Have you ever come in contact with someone who advises you to buy and sell the same thing at the same time? No, then welcome to the world of Indian retail brokerages. One such brokerage, India Infoline, has come out with two different reports on Punj Lloyd Ltd on the same day but with opposite recommendations.
Both the reports, whose copies are with Moneylife, were published on 31 May 2010. In one report, India Infoline wanted institutional investors to 'sell' (which according to its recommendation structure meant, "Absolute-stock expected to fall by more than 10% over a 1-year horizon") shares of Punj Lloyd. It also gave a 12-month target price of Rs97 or 29% lower than the current trading price of Rs137 as on 28th May.
On the other hand, India Infoline's second report, issued on the same date and on the same company for its private client group recommended to 'buy' Punj Lloyd shares with a target price of Rs158 as against the closing price at the end of 28th May of Rs137. There was no time frame or limit mentioned for the target price in this report. According to India Infoline's recommendations parameters mentioned in this report, a 'buy' meant absolute return of over +10% (no time frame or limit mentioned).
For its private client group, the brokerage advised: "With a robust order book, the company is well covered for the next couple of years. The company does not have any legacy orders remaining to be executed and Punj Lloyd is shifting projects from Simon Carves to the parent entity. We expect the company's PBT to witness 74% CAGR over FY09-12E. We reduce our target price to Rs158 per share from Rs198 per share earlier to reflect concerns on extended period of non-billing its client and slow execution rate. However the recent correction in the price provides room for upside, hence we recommend high-risk investors to take exposure in the stock."
When contacted, Harshad Apte, India Infoline's vice president for corporate communications, said, "Both these reports are in fact, targeted and sent to two separate set of customers and also both these recommendations are for differing time horizons. One of the recommendations (IIFL Private Client Group) is for the retail clients and carries a shorter time horizon while the other one is meant for institutional clients and is for a longer time horizon."
There is no period mentioned in the report for the private client group. However, it is assumed that all brokerages use 12 months as standard period for target price.
So, the question still remains as to why the brokerage wants one group of its clients to sell and other to buy Punj Lloyd shares?

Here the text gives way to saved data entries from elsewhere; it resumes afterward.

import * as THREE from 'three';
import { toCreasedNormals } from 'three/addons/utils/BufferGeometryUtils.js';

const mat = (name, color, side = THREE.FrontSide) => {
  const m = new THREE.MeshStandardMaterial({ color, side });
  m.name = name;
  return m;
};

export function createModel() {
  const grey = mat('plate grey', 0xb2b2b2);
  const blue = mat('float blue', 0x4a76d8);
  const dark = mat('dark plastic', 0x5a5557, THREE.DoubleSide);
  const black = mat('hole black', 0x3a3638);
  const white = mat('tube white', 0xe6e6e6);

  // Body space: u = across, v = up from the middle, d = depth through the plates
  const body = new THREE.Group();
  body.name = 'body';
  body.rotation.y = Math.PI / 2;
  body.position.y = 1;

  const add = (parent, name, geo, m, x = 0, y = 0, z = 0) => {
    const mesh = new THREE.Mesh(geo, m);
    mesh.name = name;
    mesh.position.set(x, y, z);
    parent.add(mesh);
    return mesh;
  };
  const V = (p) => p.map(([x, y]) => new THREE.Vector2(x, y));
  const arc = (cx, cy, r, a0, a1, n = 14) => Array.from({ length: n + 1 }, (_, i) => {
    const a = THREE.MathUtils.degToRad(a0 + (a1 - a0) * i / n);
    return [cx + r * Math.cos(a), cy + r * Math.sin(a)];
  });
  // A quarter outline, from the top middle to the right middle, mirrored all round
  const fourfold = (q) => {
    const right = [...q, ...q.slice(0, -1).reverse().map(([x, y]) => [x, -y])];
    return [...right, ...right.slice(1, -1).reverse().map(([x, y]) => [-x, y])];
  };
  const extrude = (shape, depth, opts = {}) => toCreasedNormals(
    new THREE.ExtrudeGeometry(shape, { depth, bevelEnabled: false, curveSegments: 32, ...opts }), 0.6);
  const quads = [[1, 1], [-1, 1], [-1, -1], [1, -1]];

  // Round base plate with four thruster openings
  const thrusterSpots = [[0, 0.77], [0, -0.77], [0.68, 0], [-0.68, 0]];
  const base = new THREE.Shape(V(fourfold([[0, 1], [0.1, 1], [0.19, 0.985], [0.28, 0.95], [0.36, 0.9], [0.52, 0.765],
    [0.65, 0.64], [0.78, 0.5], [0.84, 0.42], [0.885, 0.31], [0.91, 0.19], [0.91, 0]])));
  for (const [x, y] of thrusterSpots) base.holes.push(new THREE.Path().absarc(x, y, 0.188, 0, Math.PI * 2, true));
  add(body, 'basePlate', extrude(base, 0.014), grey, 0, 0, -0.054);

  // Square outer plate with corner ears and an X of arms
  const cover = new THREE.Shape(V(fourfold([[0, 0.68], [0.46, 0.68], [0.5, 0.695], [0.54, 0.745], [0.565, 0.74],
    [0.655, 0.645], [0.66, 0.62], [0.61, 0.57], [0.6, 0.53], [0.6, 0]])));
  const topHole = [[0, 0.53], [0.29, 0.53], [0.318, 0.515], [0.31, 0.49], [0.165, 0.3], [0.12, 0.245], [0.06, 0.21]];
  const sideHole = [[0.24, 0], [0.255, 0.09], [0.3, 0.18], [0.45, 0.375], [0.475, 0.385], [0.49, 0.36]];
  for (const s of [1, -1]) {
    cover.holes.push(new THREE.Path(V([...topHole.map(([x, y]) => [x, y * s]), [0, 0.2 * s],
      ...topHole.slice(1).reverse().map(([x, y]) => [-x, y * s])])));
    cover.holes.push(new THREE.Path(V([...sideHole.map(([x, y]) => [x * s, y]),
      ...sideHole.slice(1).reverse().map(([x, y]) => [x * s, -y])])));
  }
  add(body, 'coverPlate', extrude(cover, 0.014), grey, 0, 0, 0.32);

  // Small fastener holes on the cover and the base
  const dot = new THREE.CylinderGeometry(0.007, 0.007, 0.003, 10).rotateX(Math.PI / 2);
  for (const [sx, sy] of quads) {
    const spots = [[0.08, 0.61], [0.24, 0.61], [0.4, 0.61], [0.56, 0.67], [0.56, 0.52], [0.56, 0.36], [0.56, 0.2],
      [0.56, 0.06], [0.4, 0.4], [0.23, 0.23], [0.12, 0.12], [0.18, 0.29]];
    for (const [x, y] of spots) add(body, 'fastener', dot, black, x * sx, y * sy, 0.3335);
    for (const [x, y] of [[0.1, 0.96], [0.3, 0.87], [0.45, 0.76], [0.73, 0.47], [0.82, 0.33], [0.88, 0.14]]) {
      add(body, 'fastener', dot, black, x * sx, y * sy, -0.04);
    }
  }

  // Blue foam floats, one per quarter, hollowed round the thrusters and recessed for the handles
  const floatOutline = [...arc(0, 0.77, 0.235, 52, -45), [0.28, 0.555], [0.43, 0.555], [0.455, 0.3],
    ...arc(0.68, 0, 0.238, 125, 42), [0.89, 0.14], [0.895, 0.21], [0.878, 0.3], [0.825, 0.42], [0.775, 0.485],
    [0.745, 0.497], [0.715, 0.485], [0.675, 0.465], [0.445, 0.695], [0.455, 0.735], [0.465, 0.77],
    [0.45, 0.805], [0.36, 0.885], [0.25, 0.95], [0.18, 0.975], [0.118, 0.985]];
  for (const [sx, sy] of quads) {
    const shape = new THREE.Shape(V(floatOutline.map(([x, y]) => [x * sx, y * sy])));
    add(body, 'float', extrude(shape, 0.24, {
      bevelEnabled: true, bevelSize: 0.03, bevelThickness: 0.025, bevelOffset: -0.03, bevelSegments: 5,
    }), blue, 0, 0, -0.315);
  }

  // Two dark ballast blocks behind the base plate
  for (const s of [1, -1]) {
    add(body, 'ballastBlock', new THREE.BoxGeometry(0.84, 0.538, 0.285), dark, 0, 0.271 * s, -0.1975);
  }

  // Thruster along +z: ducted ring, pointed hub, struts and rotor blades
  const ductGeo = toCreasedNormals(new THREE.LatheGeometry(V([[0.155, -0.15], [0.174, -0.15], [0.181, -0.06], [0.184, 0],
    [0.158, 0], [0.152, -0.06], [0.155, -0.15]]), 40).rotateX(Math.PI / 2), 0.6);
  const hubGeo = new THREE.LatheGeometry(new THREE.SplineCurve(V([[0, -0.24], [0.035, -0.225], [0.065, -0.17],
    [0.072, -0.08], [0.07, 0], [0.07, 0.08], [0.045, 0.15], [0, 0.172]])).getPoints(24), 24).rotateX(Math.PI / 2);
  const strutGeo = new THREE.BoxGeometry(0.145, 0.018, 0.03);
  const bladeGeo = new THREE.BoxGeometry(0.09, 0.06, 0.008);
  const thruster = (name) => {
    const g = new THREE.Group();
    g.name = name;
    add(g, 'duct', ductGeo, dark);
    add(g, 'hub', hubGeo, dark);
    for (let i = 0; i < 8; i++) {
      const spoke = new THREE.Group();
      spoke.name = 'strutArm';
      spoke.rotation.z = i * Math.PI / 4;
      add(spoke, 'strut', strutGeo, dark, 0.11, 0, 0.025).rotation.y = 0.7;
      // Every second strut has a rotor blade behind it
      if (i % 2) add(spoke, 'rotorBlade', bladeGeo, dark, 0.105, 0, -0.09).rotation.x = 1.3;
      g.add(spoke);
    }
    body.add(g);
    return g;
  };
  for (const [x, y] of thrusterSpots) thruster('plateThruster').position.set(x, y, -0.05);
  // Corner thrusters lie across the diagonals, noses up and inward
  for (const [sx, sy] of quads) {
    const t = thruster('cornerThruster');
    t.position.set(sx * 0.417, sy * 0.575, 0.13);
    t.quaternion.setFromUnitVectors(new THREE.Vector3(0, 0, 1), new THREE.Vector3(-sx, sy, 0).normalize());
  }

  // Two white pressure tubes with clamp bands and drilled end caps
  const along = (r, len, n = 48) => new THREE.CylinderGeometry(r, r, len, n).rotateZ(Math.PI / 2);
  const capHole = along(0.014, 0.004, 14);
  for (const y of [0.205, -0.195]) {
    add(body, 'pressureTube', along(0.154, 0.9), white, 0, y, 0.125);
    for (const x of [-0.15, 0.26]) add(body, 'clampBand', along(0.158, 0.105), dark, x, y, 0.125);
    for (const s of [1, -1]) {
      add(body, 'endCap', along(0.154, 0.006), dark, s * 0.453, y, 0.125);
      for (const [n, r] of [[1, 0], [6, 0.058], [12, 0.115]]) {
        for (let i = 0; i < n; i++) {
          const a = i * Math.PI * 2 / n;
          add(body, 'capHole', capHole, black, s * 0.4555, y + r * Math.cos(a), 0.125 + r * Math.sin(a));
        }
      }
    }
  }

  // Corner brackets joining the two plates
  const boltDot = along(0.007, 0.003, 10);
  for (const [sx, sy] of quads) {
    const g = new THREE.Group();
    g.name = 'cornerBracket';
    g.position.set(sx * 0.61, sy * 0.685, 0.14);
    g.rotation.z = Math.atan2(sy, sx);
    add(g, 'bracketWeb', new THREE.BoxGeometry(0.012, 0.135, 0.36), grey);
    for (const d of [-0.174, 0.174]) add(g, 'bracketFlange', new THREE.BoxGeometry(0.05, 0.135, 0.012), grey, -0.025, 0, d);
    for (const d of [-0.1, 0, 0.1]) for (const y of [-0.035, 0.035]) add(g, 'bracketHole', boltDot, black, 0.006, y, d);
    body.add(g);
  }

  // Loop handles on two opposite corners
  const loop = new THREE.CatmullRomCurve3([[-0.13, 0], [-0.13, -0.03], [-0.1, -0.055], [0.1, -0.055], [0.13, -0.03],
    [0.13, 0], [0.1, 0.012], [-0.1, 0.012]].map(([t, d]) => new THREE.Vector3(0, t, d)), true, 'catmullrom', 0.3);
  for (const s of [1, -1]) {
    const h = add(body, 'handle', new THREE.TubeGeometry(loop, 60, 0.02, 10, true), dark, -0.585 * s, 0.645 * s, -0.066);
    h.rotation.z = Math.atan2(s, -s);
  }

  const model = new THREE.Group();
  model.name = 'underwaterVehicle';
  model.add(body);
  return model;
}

Maybe the brokerage-and its clients-knew better.
Inside story of the National Stock Exchange’s amazing success, leading to hubris, regulatory capture and algo scam